TASK MATERIAL>
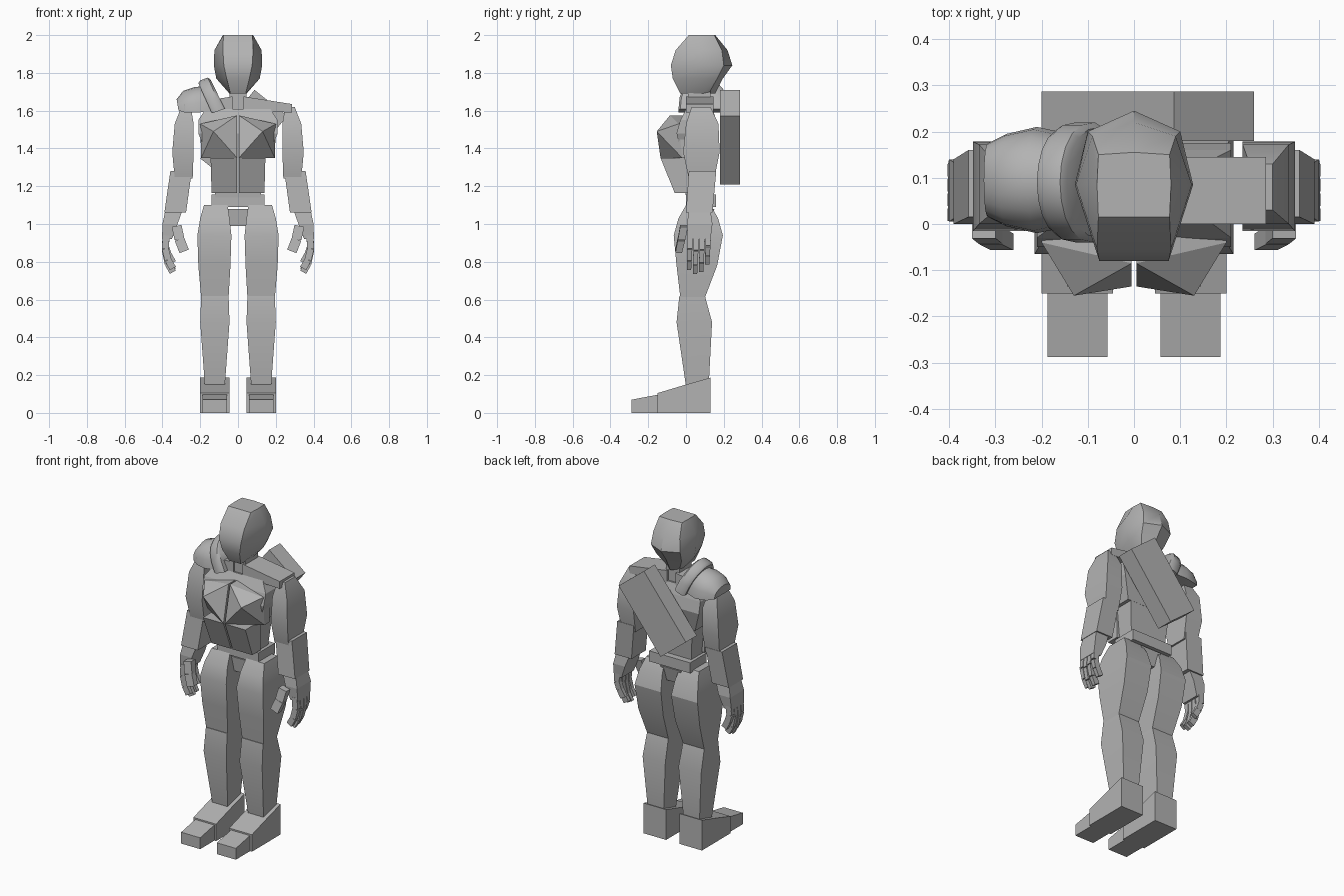
import bpy, bmesh, math
from mathutils import Vector

cube = bpy.data.objects.get("Cube")
if cube:
    bpy.data.objects.remove(cube, do_unlink=True)

GREY = (0.45, 0.45, 0.45, 1.0)
mat = bpy.data.materials.new("plain_grey")
mat.use_nodes = True
mat.diffuse_color = GREY
mat.node_tree.nodes["Principled BSDF"].inputs["Base Color"].default_value = GREY


def finish(name, bm, smooth=None):
    bmesh.ops.recalc_face_normals(bm, faces=bm.faces)
    mesh = bpy.data.meshes.new(name)
    bm.to_mesh(mesh)
    bm.free()
    mesh.materials.append(mat)
    obj = bpy.data.objects.new(name, mesh)
    bpy.context.collection.objects.link(obj)
    if smooth:
        bpy.ops.object.select_all(action="DESELECT")
        obj.select_set(True)
        bpy.context.view_layer.objects.active = obj
        bpy.ops.object.shade_smooth_by_angle(angle=math.radians(smooth))
    return obj


def loft(name, rings, smooth=None):
    """Skin a stack of equal-length point rings and cap both ends."""
    bm = bmesh.new()
    rows = [[bm.verts.new(p) for p in ring] for ring in rings]
    n = len(rows[0])
    for a, b in zip(rows, rows[1:]):
        for i in range(n):
            j = (i + 1) % n
            bm.faces.new((a[i], a[j], b[j], b[i]))
    bm.faces.new(rows[0])
    bm.faces.new(rows[-1])
    return finish(name, bm, smooth)


def stack(name, levels, side=1, smooth=None):
    """Loft of rectangles, each given as x0, x1, y0, y1, z."""
    loft(name, [[(side * x0, y0, z), (side * x1, y0, z), (side * x1, y1, z), (side * x0, y1, z)]
                for x0, x1, y0, y1, z in levels], smooth)


def slab(name, outline, y0, y1, side=1):
    """Prism from an x-z outline."""
    loft(name, [[(side * x, y, z) for x, z in outline] for y in (y0, y1)])


def arch(name, stations, cy, steps=10):
    """Domed plate: arches in y-z at stations x, base z, crest z, half depth, lean."""
    rings = []
    for x, base, crest, half, lean in stations:
        ring = []
        for i in range(steps + 1):
            a = math.pi * i / steps
            s = math.sin(a) ** 0.8
            ring.append((x - lean * s, cy - half * math.cos(a), base + (crest - base) * s))
        rings.append(ring)
    loft(name, rings, 40)


# Head: flat face, wide temples, ridge down the back
head = []
for z, wf, yf, ws, wb, yb, tip in [
        (1.69, .04, -.03, .045, .04, .12, .155),
        (1.77, .06, -.07, .115, .085, .165, .195),
        (1.84, .075, -.08, .128, .1, .2, .245),
        (1.92, .08, -.055, .125, .09, .19, .22),
        (2.0, .077, .015, .08, .077, .15, .155)]:
    head.append([(-wf, yf, z), (wf, yf, z), (ws, .085, z), (wb, yb, z),
                 (0, tip, z), (-wb, yb, z), (-ws, .085, z)])
loft("head", head, 35)
stack("neck", [(-.045, .045, .01, .13, 1.58), (-.045, .045, .01, .13, 1.72)])

# Torso
stack("ribcage", [(-.16, .16, -.02, .14, 1.35), (-.21, .21, -.05, .175, 1.48),
                  (-.21, .21, -.03, .16, 1.55), (-.17, .17, 0, .14, 1.61)])
stack("abdomen_core", [(-.12, .12, 0, .12, 1.14), (-.14, .14, -.02, .14, 1.36)])
stack("pelvis", [(-.05, .05, .02, .13, .99), (-.07, .07, .01, .15, 1.08)])
stack("hip_plate", [(-.14, .14, 0, .16, 1.09), (-.14, .14, 0, .16, 1.155)])

# Slanted pack across the back
slab("back_pack", [(.087, 1.71), (.26, 1.573), (-.027, 1.21), (-.2, 1.347)], .18, .287)

# Layered pad on one shoulder
arch("shoulder_cap", [(-.315, 1.6, 1.66, .08, .01), (-.275, 1.59, 1.705, .1, .015),
                      (-.21, 1.59, 1.725, .115, .02), (-.14, 1.6, 1.73, .1, .03)], .095)
arch("shoulder_band", [(-.14, 1.59, 1.745, .12, .07), (-.125, 1.59, 1.76, .13, .075),
                       (-.085, 1.605, 1.775, .13, .075), (-.07, 1.61, 1.765, .12, .075)], .09)

for label, s in (("left", 1), ("right", -1)):
    # Faceted breastplate: a pyramid on a four-cornered base
    bm = bmesh.new()
    rim = [(.005, -.085, 1.575), (.2, -.04, 1.53), (.195, -.02, 1.35), (.005, -.135, 1.35)]
    front = [bm.verts.new((s * x, y, z)) for x, y, z in rim]
    back = [bm.verts.new((s * x, .03, z)) for x, y, z in rim]
    apex = bm.verts.new((s * .13, -.155, 1.49))
    for i in range(4):
        j = (i + 1) % 4
        bm.faces.new((front[i], front[j], apex))
        bm.faces.new((front[i], front[j], back[j], back[i]))
    bm.faces.new(back)
    finish(label + "_breastplate", bm)

    stack(label + "_belly_plate", [(.005, .14, -.06, .02, 1.165), (.005, .145, -.135, .02, 1.35)], s)
    slab(label + "_collar", [(.03, 1.6), (.03, 1.675), (.285, 1.635), (.285, 1.59)], 0, .145, s)

    # Legs
    stack(label + "_thigh", [(.05, .195, -.03, .1, .61), (.04, .21, -.05, .165, .78),
                             (.035, .215, -.065, .195, .94), (.045, .2, -.04, .17, 1.03),
                             (.055, .18, 0, .13, 1.1)], s, 25)
    stack(label + "_shin", [(.07, .175, 0, .12, .14), (.045, .2, -.05, .138, .48),
                            (.05, .195, -.035, .1, .62)], s, 25)
    for part, w0, w1, pts in (
            ("foot", .045, .2, [(-.15, 0), (.13, 0), (.13, .187), (0, .15), (-.15, .105)]),
            ("toe", .057, .187, [(-.288, 0), (-.14, 0), (-.14, .098), (-.288, .07)])):
        loft(label + "_" + part, [[(s * w, y, z) for y, z in pts] for w in (w0, w1)])

    # Arms
    stack(label + "_upper_arm", [(.24, .335, .015, .15, 1.24), (.235, .348, -.015, .178, 1.38),
                                 (.235, .335, 0, .172, 1.53), (.25, .3, .03, .13, 1.62)], s, 25)
    stack(label + "_forearm", [(.275, .39, 0, .14, 1.06), (.245, .358, .015, .16, 1.28)], s)
    stack(label + "_palm", [(.35, .402, .01, .13, .92), (.32, .4, .005, .14, 1.0),
                            (.295, .385, .015, .13, 1.07)], s)

    # Fingers: three tapering joints each, curling inward
    def digit(name, path, y, drift, half):
        for k, ((xa, za), (xb, zb)) in enumerate(zip(path, path[1:])):
            d = Vector((xb - xa, zb - za)).normalized()
            n = Vector((-d.y, d.x)) * half * 1.25
            rings = []
            for px, pz, t in ((xa, za, k), (xb, zb, k + .92)):
                h = half * (1 - .08 * t)
                yy = y + drift * t
                rings.append([(s * (px + e * n.x), yy + f * h, pz + e * n.y)
                              for e, f in ((-1, -1), (1, -1), (1, 1), (-1, 1))])
            loft(name + "_joint_" + "abc"[k], rings)

    for i, name in enumerate(("index", "middle", "ring", "little")):
        drop = (.0, .02, .01, -.03)[i]
        digit(label + "_" + name, [(.38, .94), (.385, .87 - drop / 2), (.37, .81 - drop), (.345, .765 - drop)],
              .022 + .032 * i, -.002, .0145)
    digit(label + "_thumb", [(.325, .99), (.31, .92), (.285, .855)], -.01, -.015, .021)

WORK INSTRUCTION> Look over the listing above and copy each line that contains "path".

ANSWER BOX>
    def digit(name, path, y, drift, half):
        for k, ((xa, za), (xb, zb)) in enumerate(zip(path, path[1:])):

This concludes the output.